» **THE TASK**
Take the entries that follow and return exactly the lines from the one holding "sp.use_cyclic_u = closed" through the one holding "pts = [Vector(c)", both included. Nothing else is needed.

» **WORKING DATA**

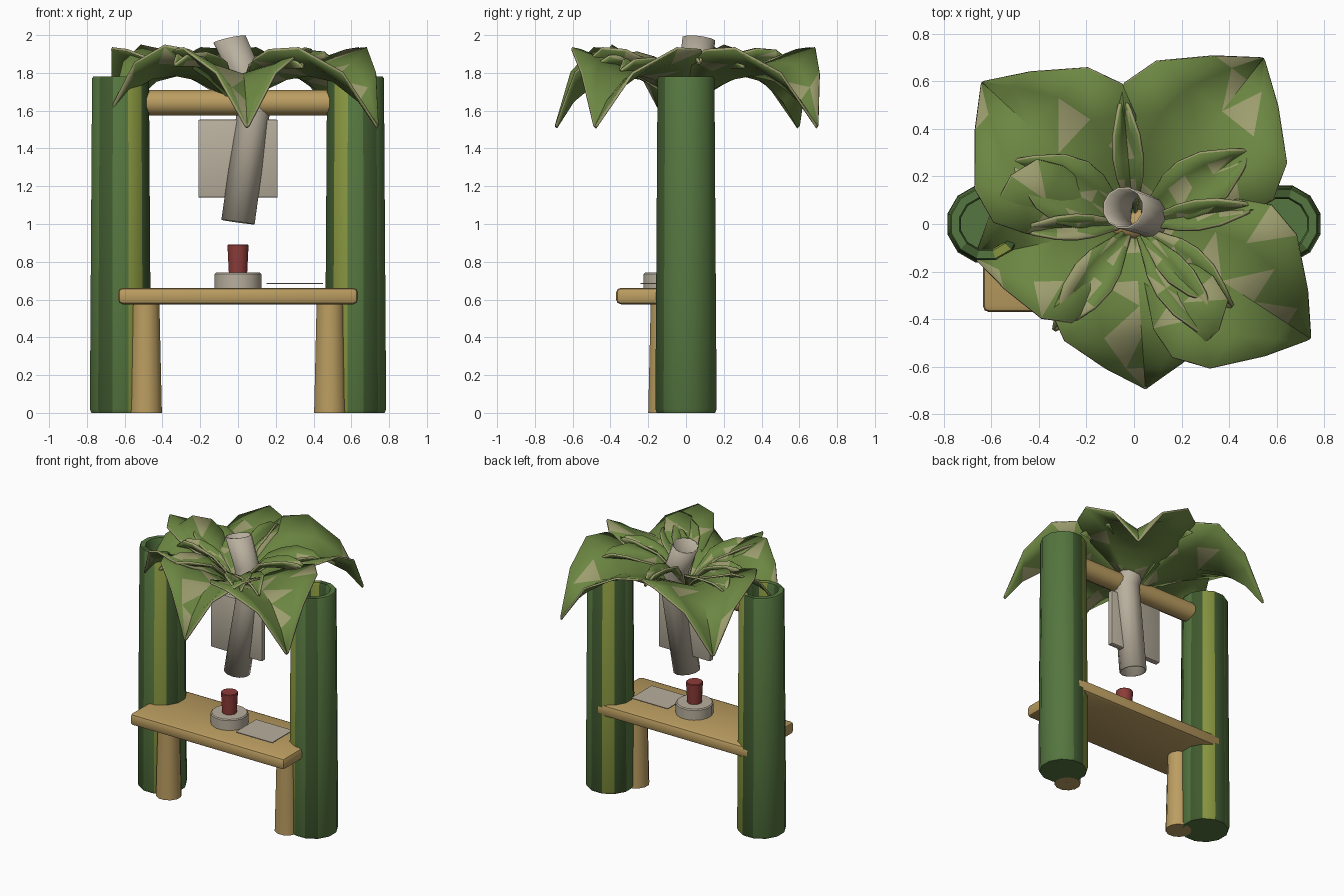
import bpy, bmesh, math, random
from mathutils import Vector

if "Cube" in bpy.data.objects:
    bpy.data.objects.remove(bpy.data.objects["Cube"])

random.seed(4)


def material(name, r, g, b):
    m = bpy.data.materials.new(name)
    m.diffuse_color = (r, g, b, 1)
    m.use_nodes = True
    m.node_tree.nodes["Principled BSDF"].inputs["Base Color"].default_value = m.diffuse_color
    return m


GREEN = material("stalk_green", 0.09, 0.18, 0.05)
LIGHT = material("stalk_light", 0.24, 0.30, 0.05)
DARK = material("stalk_dark", 0.05, 0.10, 0.028)
WOOD = material("wood", 0.50, 0.34, 0.12)
LEAF = material("leaf", 0.15, 0.24, 0.055)
PALE = material("leaf_pale", 0.34, 0.34, 0.16)
RED = material("red", 0.27, 0.045, 0.04)
BONE = material("bone", 0.48, 0.43, 0.34)


def finish(name, bm, mats, angle=40):
    bmesh.ops.recalc_face_normals(bm, faces=bm.faces)
    me = bpy.data.meshes.new(name)
    bm.to_mesh(me)
    bm.free()
    for m in mats:
        me.materials.append(m)
    ob = bpy.data.objects.new(name, me)
    bpy.context.collection.objects.link(ob)
    bpy.ops.object.select_all(action='DESELECT')
    ob.select_set(True)
    bpy.context.view_layer.objects.active = ob
    bpy.ops.object.shade_smooth_by_angle(angle=math.radians(angle))
    return ob


def sweep(name, rings, mats, sides=12, caps=True, stripe=None):
    """Join round sections given as (centre, radius, axis)."""
    bm = bmesh.new()
    loops = []
    for c, r, axis in rings:
        q = Vector((0, 0, 1)).rotation_difference(Vector(axis))
        loops.append([bm.verts.new(Vector(c) + q @ Vector((
            r * math.cos(2 * math.pi * (i + 0.5) / sides),
            r * math.sin(2 * math.pi * (i + 0.5) / sides), 0))) for i in range(sides)])
    for a, b in zip(loops, loops[1:]):
        for i in range(sides):
            j = (i + 1) % sides
            f = bm.faces.new((a[i], a[j], b[j], b[i]))
            if stripe:
                f.material_index = stripe[i]
    if caps:
        bm.faces.new(loops[0][::-1])
        bm.faces.new(loops[-1])
    return finish(name, bm, mats)


def upright(name, x, y, profile, mats, **kw):
    return sweep(name, [((x, y, z), r, (0, 0, 1)) for r, z in profile], mats, **kw)


def box(name, lo, hi, mat, bevel=0.0):
    bm = bmesh.new()
    bmesh.ops.create_cube(bm, size=1)
    for v in bm.verts:
        v.co = [l + (h - l) * (c + 0.5) for c, l, h in zip(v.co, lo, hi)]
    if bevel:
        bmesh.ops.bevel(bm, geom=list(bm.edges), offset=bevel, segments=2,
                        profile=0.5, affect='EDGES')
    return finish(name, bm, [mat])


# hollow striped stalk posts and the short wooden legs
stripes = [0, 0, 2, 1, 2, 0, 2, 1, 0, 2, 0, 0]
for side, x in (("left", -0.622), ("right", 0.622)):
    s = stripes if x > 0 else [stripes[(4 - i) % 12] for i in range(12)]
    upright(side + "_post", x, 0,
            [(0.16, 0), (0.168, 0.02), (0.164, 0.6), (0.156, 1.77), (0.15, 1.78),
             (0.115, 1.78), (0.108, 1.76), (0.108, 1.3)], [GREEN, LIGHT, DARK], stripe=s)
    lx = math.copysign(0.488, x)
    upright(side + "_leg", lx, -0.115, [(0.088, 0), (0.074, 0.6)], [WOOD])

# shelf, crossbar and hanging panel
box("shelf", (-0.635, -0.37, 0.575), (0.635, 0.16, 0.662), WOOD, 0.025)
sweep("crossbar", [((x, 0, 1.642), 0.069, (1, 0, 0)) for x in (-0.52, 0.52)], [WOOD])
box("hanging_panel", (-0.21, -0.02, 1.14), (0.21, 0.02, 1.552), BONE, 0.006)

# bent open pipe through the canopy
pipe = sweep("pipe", [((0, -0.01, 1.01), 0.092, (0.14, 0.03, 1)),
                      ((0.085, 0.02, 1.62), 0.09, (0.05, 0.08, 1)),
                      ((0.045, 0.04, 1.78), 0.085, (-0.22, 0.12, 1)),
                      ((-0.044, 0.068, 1.977), 0.09, (-0.22, 0.12, 1))],
             [BONE], caps=False)
sol = pipe.modifiers.new("wall", 'SOLIDIFY')
sol.thickness = 0.008

# button and sheet on the shelf
upright("button_base", 0, -0.1, [(0.127, 0.655), (0.127, 0.735), (0.12, 0.742)], [BONE], sides=16)
upright("button", 0, -0.1, [(0.05, 0.735), (0.058, 0.888), (0.054, 0.892)], [RED])
box("sheet", (0.15, -0.24, 0.682), (0.45, 0.0, 0.688), BONE)

# leaf outline: position along, width share, midrib height, edge height
OUTLINE = [(0.03, 0.08, 1.63, 1.65), (0.18, 0.46, 1.71, 1.77), (0.35, 0.88, 1.77, 1.87),
           (0.5, 1.03, 1.79, 1.92), (0.68, 0.9, 1.76, 1.93), (0.87, 0.44, 1.65, 1.80),
           (1.0, 0.03, 1.51, 1.525)]


def leaf(name, angle, length, width, drop=1.0, lift=0.0, fold=1.0, pale=0.13):
    a = math.radians(angle)
    along = Vector((math.cos(a), math.sin(a), 0))
    across = Vector((-math.sin(a), math.cos(a), 0))
    bm = bmesh.new()
    rows = []
    for t, w, zm, ze in OUTLINE:
        row = []
        for s in (-1, -0.5, 0, 0.5, 1):
            if t > 0.6:
                zm_d = 1.8 + (zm - 1.8) * drop
            else:
                zm_d = zm
            z = zm_d + (ze - zm) * fold * abs(s) ** 1.1
            p = along * length * t + across * width * w * s
            row.append(bm.verts.new((p.x, p.y, z + lift * min(1, t * 3))))
        rows.append(row)
    for r0, r1 in zip(rows, rows[1:]):
        for i in range(4):
            bm.faces.new((r0[i], r0[i + 1], r1[i + 1], r1[i]))
    bmesh.ops.triangulate(bm, faces=list(bm.faces))
    for f in bm.faces:
        f.material_index = int(random.random() < pale)
    ob = finish(name, bm, [LEAF, PALE], 50)
    m = ob.modifiers.new("thickness", 'SOLIDIFY')
    m.thickness = 0.014
    m.offset = 0
    m.material_offset_rim = 1


# five broad drooping leaves
for i, (ang, ln, wd, dr) in enumerate([(137, 0.87, 0.385, 1), (52, 0.88, 0.385, 1),
                                       (-33, 0.88, 0.37, 1), (-86, 0.69, 0.36, 1),
                                       (192, 0.68, 0.34, 0.65)]):
    leaf(f"broad_leaf_{i + 1}", ang, ln, wd, dr)

# narrow inner leaves lying on the broad ones
for i, (ang, ln, wd, lift) in enumerate([(95, 0.55, 0.06, 0.06), (32, 0.58, 0.12, 0.03),
                                         (8, 0.53, 0.06, 0.05), (-40, 0.54, 0.09, 0.01),
                                         (-55, 0.60, 0.09, 0.03), (-127, 0.56, 0.09, 0.04),
                                         (183, 0.48, 0.05, 0.02), (153, 0.58, 0.14, 0.02)]):
    leaf(f"narrow_leaf_{i + 1}", ang, ln, wd, 0.0, lift, 0.4, 0.25)
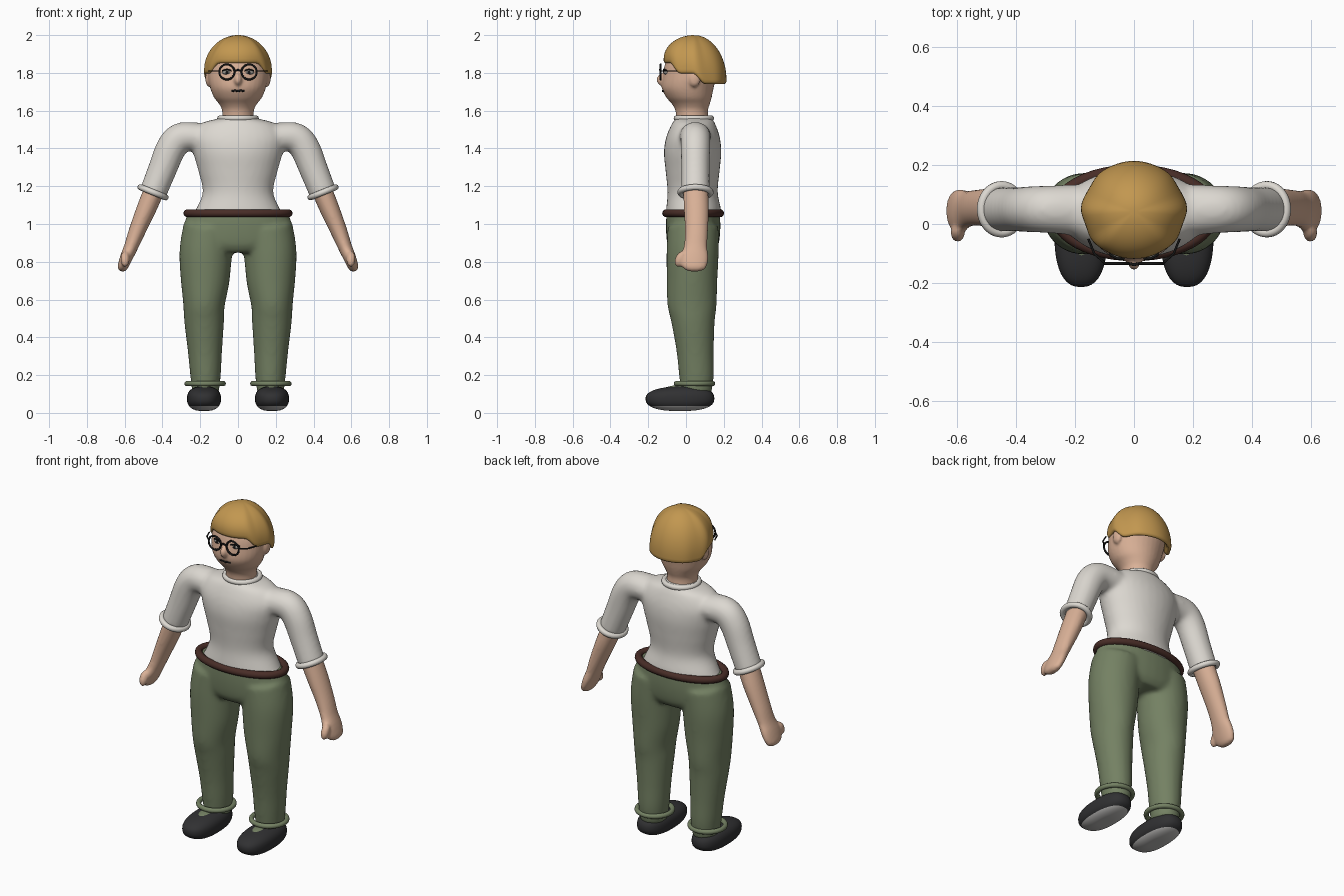
import bpy, bmesh
from math import sin, cos, pi, radians
from mathutils import Vector, Matrix

if "Cube" in bpy.data.objects:
    bpy.data.objects.remove(bpy.data.objects["Cube"])


def material(name, r, g, b):
    m = bpy.data.materials.new(name)
    m.use_nodes = True
    m.diffuse_color = (r, g, b, 1)
    bsdf = m.node_tree.nodes["Principled BSDF"]
    bsdf.inputs["Base Color"].default_value = (r, g, b, 1)
    bsdf.inputs["Roughness"].default_value = 0.8
    return m


WHITE = material("off white cloth", .72, .69, .64)
GREEN = material("olive cloth", .175, .22, .125)
SKIN = material("skin", .70, .44, .31)
HAIR = material("golden hair", .54, .31, .08)
BELT = material("brown leather", .065, .026, .02)
SHOE = material("dark shoe", .03, .03, .032)
SOLE = material("grey sole", .5, .49, .48)
BLACK = material("black", .008, .008, .008)
EYE = material("eye grey", .33, .31, .28)


def finish(name, bm, *mats, voxel=0, smooth=0):
    """Turn a bmesh into a smooth object, optionally fused into one skin."""
    bmesh.ops.recalc_face_normals(bm, faces=bm.faces)
    me = bpy.data.meshes.new(name)
    bm.to_mesh(me)
    bm.free()
    for m in mats:
        me.materials.append(m)
    me.shade_smooth()
    ob = bpy.data.objects.new(name, me)
    bpy.context.collection.objects.link(ob)
    if voxel:
        r = ob.modifiers.new("fuse", 'REMESH')
        r.mode, r.voxel_size, r.use_smooth_shade = 'VOXEL', voxel, True
        s = ob.modifiers.new("soften", 'SMOOTH')
        s.factor, s.iterations = .5, smooth
    return ob


def spline(p, steps=6):
    """Catmull-Rom resampling of section tuples."""
    p = [Vector(v) for v in p]
    p = [p[0]] + p + [p[-1]]
    out = []
    for a, b, c, d in zip(p, p[1:], p[2:], p[3:]):
        for i in range(steps):
            t = i / steps
            out.append(b + (c - a) * (t / 2) + (a * 2 - b * 5 + c * 4 - d) * (t * t / 2)
                       + (b * 3 - a - c * 3 + d) * (t ** 3 / 2))
    return out + [p[-1]]


def skin_rings(bm, rings):
    rings = [[bm.verts.new(v) for v in r] for r in rings]
    n = len(rings[0])
    for a, b in zip(rings, rings[1:]):
        for i in range(n):
            bm.faces.new((a[i], a[(i + 1) % n], b[(i + 1) % n], b[i]))
    bm.faces.new(rings[0])
    bm.faces.new(rings[-1])


def loft(bm, sections, side=1, n=32):
    """Ellipses (x, y, z, radius across, radius in y) along a path in x and z."""
    s = spline(sections)
    rings = []
    for i, p in enumerate(s):
        d = s[min(i + 1, len(s) - 1)] - s[max(i - 1, 0)]
        across = Vector((d[2], 0, -d[0])).normalized()
        ring = []
        for k in range(n):
            a = 2 * pi * k / n
            v = Vector(p[:3]) + across * p[3] * cos(a) + Vector((0, p[4] * sin(a), 0))
            ring.append((v.x * side, v.y, v.z))
        rings.append(ring)
    skin_rings(bm, rings)


def ball(bm, c, r, rot=0):
    bmesh.ops.create_uvsphere(bm, u_segments=24, v_segments=16, radius=1, matrix=Matrix.Translation(c)
                              @ Matrix.Rotation(rot, 4, 'X') @ Matrix.Diagonal((*r, 1)))


def tube(name, pts, radius, mat, closed=False):
    """Round bar through points, as a mesh."""
    cu = bpy.data.curves.new(name, 'CURVE')
    cu.dimensions, cu.bevel_depth, cu.bevel_resolution = '3D', radius, 3
    cu.use_fill_caps = True
    sp = cu.splines.new('POLY')
    sp.points.add(len(pts) - 1)
    for q, v in zip(sp.points, pts):
        q.co = (*v, 1)
    sp.use_cyclic_u = closed
    tmp = bpy.data.objects.new(name, cu)
    bm = bmesh.new()
    me = tmp.to_mesh()
    bm.from_mesh(me)
    tmp.to_mesh_clear()
    bpy.data.objects.remove(tmp)
    finish(name, bm, mat)


def hoop(name, c, rx, ry, radius, mat, rot=Matrix.Identity(3)):
    pts = [Vector(c) + rot @ Vector((rx * cos(a), ry * sin(a), 0))
           for a in (2 * pi * k / 48 for k in range(48))]
    tube(name, pts, radius, mat, True)


# Shirt with sleeves
bm = bmesh.new()
loft(bm, [(0, .04, 1.03, .25, .148), (0, .04, 1.08, .222, .145), (0, .035, 1.17, .187, .133),
          (0, .035, 1.28, .21, .143), (0, .035, 1.38, .238, .152), (0, .037, 1.46, .25, .142),
          (0, .04, 1.53, .2, .115), (0, .042, 1.56, .1, .095), (0, .042, 1.575, .085, .085)])
for s in (1, -1):
    loft(bm, [(.1, .045, 1.45, .07, .09), (.22, .048, 1.462, .075, .085), (.305, .05, 1.455, .08, .08),
              (.355, .05, 1.40, .08, .078), (.40, .05, 1.29, .076, .075), (.452, .05, 1.16, .072, .075)], s)
finish("shirt", bm, WHITE, voxel=.012, smooth=8)
hoop("collar", (0, .042, 1.56), .095, .092, .015, WHITE)

# Trousers
bm = bmesh.new()
loft(bm, [(0, .038, 1.06, .268, .142), (0, .038, .97, .29, .144), (0, .037, .89, .285, .135),
          (0, .037, .85, .2, .11)])
for s in (1, -1):
    loft(bm, [(.15, .038, .98, .14, .135), (.17, .035, .85, .14, .138), (.174, .032, .7, .129, .134),
              (.18, .032, .57, .11, .13), (.179, .037, .48, .105, .115), (.175, .048, .33, .091, .099),
              (.172, .055, .2, .081, .092), (.172, .055, .1, .07, .08)], s)
finish("trousers", bm, GREEN, voxel=.012, smooth=8)
hoop("belt", (0, .038, 1.057), .268, .143, .021, BELT)

for s, label in ((1, "left"), (-1, "right")):
    # Forearm and hand
    bm = bmesh.new()
    loft(bm, [(.435, .05, 1.2, .055, .066), (.485, .055, 1.08, .052, .066), (.535, .055, .96, .044, .061),
              (.566, .05, .88, .037, .062), (.588, .043, .83, .034, .075), (.604, .042, .79, .03, .072),
              (.615, .045, .763, .024, .055), (.62, .045, .75, .01, .025)], s)
    ball(bm, (s * .598, -.03, .815), (.024, .027, .045), radians(-25))
    finish(label + "_arm", bm, SKIN, voxel=.008, smooth=5)
    hoop(label + "_sleeve_cuff", (s * .45, .05, 1.168), .072, .08, .016, WHITE,
         Matrix.Rotation(s * radians(-22) + pi, 3, 'Y'))
    hoop(label + "_trouser_cuff", (s * .174, .045, .155), .096, .096, .014, GREEN)

    # Shoe: boxy ellipsoid with the lowest bands as sole
    bm = bmesh.new()
    bmesh.ops.create_uvsphere(bm, u_segments=40, v_segments=28, radius=1)
    for v in bm.verts:
        x, y, z = [abs(c) ** .82 * (1 if c > 0 else -1) for c in v.co]
        slope = 1 + .1 * y if z > 0 else 1
        v.co = (s * .18 + x * .09, -.032 + y * .182, max(.075 + z * .066 * slope, .011))
    for f in bm.faces:
        f.material_index = int(f.calc_center_median().z < .034)
    finish(label + "_shoe", bm, SHOE, SOLE)
    bm = bmesh.new()
    ball(bm, (s * .178, -.06, .12), (.04, .075, .025), radians(6))
    finish(label + "_shoe_tongue", bm, GREEN)

# Head with neck, ears and nose
bm = bmesh.new()
loft(bm, [(0, .035, 1.54, .085, .085), (0, .03, 1.6, .084, .086), (0, .026, 1.635, .1, .1),
          (0, .016, 1.67, .127, .12), (0, .009, 1.72, .147, .137), (0, .018, 1.78, .158, .142),
          (0, .03, 1.85, .155, .14), (0, .035, 1.92, .115, .11), (0, .035, 1.96, .05, .05)])
for s in (1, -1):
    ball(bm, (s * .153, .045, 1.77), (.02, .033, .045))
ball(bm, (0, -.125, 1.765), (.021, .031, .034), radians(-15))
finish("head", bm, SKIN, voxel=.008, smooth=4)


# Hair: cap whose rim drops from the fringe to the nape
def ease(a, lo, hi):
    t = min(max((a - lo) / (hi - lo), 0), 1)
    return t * t * (3 - 2 * t)


cols, rows = 72, 18
profile = [(sin(pi / 2 * t / rows), cos(pi / 2 * t / rows), 0) for t in range(1, rows + 1)]
profile += [(1, 0, -.012), (.97, 0, -.022), (.92, 0, -.024), (.86, 0, -.012), (.82, 0, .03)]
rings = []
for r, h, dz in profile:
    ring = []
    for k in range(cols):
        a = 2 * pi * k / cols
        turn = abs((a + pi) % (2 * pi) - pi) * 180 / pi
        rim = 1.875 - .055 * ease(turn, 36, 62) - .055 * ease(turn, 88, 112)
        lump = 1 + .025 * (1 - h) * cos(turn * pi / 24)
        depth = .16 if turn < 90 else .172
        ring.append((.176 * r * lump * sin(a), .042 - depth * r * cos(a), rim + dz + (2 - rim) * h))
    rings.append(ring)
bm = bmesh.new()
skin_rings(bm, rings)
finish("hair", bm, HAIR)

# Face details and round glasses
upright = Matrix.Rotation(pi / 2, 3, 'X')
for s, label in ((1, "left"), (-1, "right")):
    bm = bmesh.new()
    ball(bm, (s * .058, -.102, 1.803), (.026, .016, .013))
    finish(label + "_eye", bm, EYE)
    bm = bmesh.new()
    ball(bm, (s * .058, -.115, 1.803), (.009, .005, .009))
    finish(label + "_pupil", bm, BLACK)
    tube(label + "_eyelid", [(s * .034, -.119, 1.812), (s * .058, -.117, 1.819), (s * .084, -.102, 1.811)],
         .004, BLACK)
    hoop(label + "_glasses_rim", (s * .059, -.134, 1.805), .04, .04, .0055, BLACK, upright)
    tube(label + "_glasses_arm", [(s * .098, -.134, 1.81), (s * .135, -.1, 1.81), (s * .155, -.05, 1.81)],
         .004, BLACK)
tube("glasses_bridge", [(-.02, -.134, 1.81), (0, -.138, 1.816), (.02, -.134, 1.81)], .005, BLACK)
tube("mouth", [(-.034, -.117, 1.704), (-.015, -.121, 1.707), (0, -.122, 1.704), (.015, -.121, 1.707),
               (.034, -.117, 1.704)], .006, BLACK)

» **TASK ANSWER**
    sp.use_cyclic_u = closed
    tmp = bpy.data.objects.new(name, cu)
    bm = bmesh.new()
    me = tmp.to_mesh()
    bm.from_mesh(me)
    tmp.to_mesh_clear()
    bpy.data.objects.remove(tmp)
    finish(name, bm, mat)


def hoop(name, c, rx, ry, radius, mat, rot=Matrix.Identity(3)):
    pts = [Vector(c) + rot @ Vector((rx * cos(a), ry * sin(a), 0))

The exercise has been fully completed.